One of the many problems is figuring out how the houses can be repaired to the point that the home can be considered free of the drywall gases. The Consumer Product Safety Commission released interim remediation guidelines, but has yet to issue final guidelines. And insurance companies have not been covering the cost of repairs.
"They're all cowards," Fowle said of the task force, which was meeting Monday at The Mariners' Museum in Newport News. "They're too afraid to say anything or do anything."
Fowle, who moved out of her home in the Hollymeade subdivision last year because the smell was causing her health problems, is struggling to keep her home from falling into foreclosure.
"I'm living in my mother's garage," she said.
Jim Cheng, Virginia's secretary of commerce and trade who is heading up the task force, vowed to look into whether the governor could attend a drywall meeting and tour a house with defective drywall.

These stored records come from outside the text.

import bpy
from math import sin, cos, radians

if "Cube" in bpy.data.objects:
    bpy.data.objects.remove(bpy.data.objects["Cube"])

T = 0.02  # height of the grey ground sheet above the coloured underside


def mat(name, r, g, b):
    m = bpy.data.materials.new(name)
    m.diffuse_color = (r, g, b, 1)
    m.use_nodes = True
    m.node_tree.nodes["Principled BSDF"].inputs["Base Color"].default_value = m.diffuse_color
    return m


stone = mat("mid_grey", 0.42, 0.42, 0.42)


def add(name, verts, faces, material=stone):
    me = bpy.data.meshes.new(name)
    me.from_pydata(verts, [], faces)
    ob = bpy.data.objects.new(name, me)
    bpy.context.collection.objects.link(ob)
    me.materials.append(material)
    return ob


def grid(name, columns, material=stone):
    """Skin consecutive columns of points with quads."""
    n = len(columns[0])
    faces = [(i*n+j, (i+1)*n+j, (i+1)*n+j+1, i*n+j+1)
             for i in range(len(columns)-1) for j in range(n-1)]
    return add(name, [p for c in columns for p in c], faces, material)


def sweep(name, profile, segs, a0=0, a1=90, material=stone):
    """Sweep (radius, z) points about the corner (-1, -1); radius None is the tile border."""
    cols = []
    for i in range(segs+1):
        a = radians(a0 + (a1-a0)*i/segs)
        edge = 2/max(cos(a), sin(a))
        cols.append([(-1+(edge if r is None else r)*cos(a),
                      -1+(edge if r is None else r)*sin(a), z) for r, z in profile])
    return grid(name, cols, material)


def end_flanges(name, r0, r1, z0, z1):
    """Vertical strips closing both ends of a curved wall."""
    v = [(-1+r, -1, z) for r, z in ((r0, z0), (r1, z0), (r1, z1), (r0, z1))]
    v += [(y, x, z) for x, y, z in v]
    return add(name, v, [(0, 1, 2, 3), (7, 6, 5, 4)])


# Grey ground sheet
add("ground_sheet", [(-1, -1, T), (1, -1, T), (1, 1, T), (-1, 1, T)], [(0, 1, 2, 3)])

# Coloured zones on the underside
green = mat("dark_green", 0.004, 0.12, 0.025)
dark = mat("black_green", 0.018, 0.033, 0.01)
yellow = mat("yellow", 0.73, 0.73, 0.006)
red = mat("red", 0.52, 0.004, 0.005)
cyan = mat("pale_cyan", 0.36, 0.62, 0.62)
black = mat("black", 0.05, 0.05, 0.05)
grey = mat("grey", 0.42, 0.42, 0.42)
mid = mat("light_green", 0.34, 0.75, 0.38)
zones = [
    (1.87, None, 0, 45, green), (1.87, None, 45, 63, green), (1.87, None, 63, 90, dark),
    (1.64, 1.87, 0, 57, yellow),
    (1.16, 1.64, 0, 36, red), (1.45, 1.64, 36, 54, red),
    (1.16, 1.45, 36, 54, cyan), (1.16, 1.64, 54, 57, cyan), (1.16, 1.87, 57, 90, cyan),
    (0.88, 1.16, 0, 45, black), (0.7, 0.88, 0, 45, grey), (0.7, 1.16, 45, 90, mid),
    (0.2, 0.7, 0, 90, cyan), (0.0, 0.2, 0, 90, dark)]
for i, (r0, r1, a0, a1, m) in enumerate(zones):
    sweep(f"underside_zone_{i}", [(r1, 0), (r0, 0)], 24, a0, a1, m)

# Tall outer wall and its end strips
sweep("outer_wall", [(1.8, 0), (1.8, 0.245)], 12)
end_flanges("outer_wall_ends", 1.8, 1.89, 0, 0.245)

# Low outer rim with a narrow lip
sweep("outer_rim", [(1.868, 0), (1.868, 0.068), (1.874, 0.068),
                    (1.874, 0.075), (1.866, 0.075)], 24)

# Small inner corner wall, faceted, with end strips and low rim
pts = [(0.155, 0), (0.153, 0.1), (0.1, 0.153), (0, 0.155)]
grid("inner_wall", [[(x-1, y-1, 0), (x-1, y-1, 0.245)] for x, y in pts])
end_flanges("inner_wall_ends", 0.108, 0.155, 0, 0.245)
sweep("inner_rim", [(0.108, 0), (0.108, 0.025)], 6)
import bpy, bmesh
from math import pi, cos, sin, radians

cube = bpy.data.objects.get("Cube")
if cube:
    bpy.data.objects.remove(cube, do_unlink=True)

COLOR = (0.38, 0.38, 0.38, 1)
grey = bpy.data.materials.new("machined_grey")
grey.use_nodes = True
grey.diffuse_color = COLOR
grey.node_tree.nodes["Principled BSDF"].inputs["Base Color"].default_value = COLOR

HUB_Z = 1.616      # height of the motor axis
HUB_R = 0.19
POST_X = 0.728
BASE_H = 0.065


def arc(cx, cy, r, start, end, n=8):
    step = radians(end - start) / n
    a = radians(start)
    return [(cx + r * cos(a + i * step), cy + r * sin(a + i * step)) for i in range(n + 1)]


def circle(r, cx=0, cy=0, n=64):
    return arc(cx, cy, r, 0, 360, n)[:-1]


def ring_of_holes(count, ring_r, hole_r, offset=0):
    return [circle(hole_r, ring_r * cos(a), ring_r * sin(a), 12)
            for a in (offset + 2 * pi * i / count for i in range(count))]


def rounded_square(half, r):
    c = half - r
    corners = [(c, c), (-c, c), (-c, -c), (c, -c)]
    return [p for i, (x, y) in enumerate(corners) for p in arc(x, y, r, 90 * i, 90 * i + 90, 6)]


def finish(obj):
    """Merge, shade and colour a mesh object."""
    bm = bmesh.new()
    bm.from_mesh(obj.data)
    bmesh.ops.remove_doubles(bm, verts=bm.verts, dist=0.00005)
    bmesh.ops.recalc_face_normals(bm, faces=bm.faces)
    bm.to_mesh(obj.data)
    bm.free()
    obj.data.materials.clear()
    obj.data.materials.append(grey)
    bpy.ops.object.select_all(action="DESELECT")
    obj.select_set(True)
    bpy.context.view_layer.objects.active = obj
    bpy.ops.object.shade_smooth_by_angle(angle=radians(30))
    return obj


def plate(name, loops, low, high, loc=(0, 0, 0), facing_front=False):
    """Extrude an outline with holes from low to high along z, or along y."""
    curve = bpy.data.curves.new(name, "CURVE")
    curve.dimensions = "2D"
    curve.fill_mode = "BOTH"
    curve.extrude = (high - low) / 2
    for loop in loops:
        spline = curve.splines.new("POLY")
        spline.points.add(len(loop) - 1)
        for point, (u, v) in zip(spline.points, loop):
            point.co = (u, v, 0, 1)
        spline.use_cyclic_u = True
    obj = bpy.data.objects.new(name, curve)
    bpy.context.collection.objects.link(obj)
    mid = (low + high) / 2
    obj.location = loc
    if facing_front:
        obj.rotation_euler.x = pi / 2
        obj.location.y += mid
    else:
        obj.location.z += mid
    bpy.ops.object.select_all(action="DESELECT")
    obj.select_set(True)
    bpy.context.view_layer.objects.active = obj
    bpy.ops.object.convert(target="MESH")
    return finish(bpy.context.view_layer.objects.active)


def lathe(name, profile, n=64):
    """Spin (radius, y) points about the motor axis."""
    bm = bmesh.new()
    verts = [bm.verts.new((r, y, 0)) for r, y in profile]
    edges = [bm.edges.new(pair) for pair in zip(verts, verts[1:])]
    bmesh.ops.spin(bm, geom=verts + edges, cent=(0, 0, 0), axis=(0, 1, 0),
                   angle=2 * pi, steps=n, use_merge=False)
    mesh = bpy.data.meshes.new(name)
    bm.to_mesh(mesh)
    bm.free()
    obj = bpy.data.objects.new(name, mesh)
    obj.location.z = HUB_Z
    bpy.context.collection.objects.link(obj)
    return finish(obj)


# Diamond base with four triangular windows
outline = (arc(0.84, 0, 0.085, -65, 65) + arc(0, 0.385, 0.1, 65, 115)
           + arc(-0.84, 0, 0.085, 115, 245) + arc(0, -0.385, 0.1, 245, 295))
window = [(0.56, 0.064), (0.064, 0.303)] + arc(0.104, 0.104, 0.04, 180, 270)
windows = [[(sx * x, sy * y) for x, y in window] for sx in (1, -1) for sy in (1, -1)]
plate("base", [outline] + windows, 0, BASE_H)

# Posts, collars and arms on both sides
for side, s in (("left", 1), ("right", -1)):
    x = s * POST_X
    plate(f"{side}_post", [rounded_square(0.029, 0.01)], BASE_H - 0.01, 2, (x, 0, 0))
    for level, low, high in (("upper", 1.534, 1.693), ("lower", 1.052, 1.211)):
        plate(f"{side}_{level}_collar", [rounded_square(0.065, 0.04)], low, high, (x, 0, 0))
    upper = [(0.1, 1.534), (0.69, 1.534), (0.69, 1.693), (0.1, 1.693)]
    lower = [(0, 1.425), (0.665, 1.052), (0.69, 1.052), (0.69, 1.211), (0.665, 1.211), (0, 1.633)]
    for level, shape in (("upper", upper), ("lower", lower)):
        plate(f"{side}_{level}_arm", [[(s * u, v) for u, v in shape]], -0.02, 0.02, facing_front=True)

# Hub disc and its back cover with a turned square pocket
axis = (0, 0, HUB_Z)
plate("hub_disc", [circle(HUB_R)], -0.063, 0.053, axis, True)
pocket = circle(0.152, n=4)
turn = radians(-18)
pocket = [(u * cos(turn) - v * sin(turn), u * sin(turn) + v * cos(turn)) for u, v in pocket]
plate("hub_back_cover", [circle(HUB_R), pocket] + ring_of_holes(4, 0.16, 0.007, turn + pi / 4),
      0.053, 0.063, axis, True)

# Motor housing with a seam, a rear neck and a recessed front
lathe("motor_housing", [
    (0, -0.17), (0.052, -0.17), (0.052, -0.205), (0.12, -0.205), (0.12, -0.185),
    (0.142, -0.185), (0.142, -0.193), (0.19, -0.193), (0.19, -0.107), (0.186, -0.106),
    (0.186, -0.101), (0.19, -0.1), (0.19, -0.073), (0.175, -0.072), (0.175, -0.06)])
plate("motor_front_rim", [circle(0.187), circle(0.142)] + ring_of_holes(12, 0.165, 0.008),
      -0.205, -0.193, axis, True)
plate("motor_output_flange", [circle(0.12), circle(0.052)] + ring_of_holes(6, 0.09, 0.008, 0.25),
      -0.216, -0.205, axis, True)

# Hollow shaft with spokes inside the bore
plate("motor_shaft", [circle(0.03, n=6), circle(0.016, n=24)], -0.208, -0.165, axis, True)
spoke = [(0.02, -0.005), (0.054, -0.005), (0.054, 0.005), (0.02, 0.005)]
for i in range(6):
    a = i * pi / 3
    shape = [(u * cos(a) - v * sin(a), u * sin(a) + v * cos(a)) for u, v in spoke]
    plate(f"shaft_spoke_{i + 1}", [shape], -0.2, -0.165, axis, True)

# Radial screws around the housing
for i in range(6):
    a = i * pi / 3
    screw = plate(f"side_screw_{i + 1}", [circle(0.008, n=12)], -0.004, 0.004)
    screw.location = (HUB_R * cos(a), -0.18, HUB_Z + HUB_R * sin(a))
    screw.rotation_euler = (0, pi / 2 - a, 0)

He said another possibility would be McDonnell meeting with a few drywall victims.
"We'll try our best," said Cheng, who was appointed by McDonnell to lead the drywall effort.
Bill Shelton, director of Virginia's department of Housing and Community Development, said anyone who spends money now fixing up their homes may have to go back in and fix it again if the final guidelines differ from the interim guidelines.
About 350 homes in Virginia are affected, mostly in the Hampton Roads area, including Newport News, York County and Williamsburg. Thousands of homes are affected nationwide, with large concentrations in Florida and Louisiana.
And then there's the cost of repair, which many homeowners said was nearly the cost of buying new.
Steve Heischober of Virginia Beach said remediating his home would cost about $380,000. He can't live there anymore, because he would break out in painful, all-body rashes.
There's no definitive link of drywall gases to long-term health problems, but many residents said they have to move because it's too harmful on their health.
"It's so gosh darn obvious that people are getting sick in these homes," said state Del. Glenn Oder, R-Newport News.
To watch a video of Jim Cheng, Virginia's secretary of commerce and trade, answering questions about defective drywall, go to http://www.dailypress.com/drywall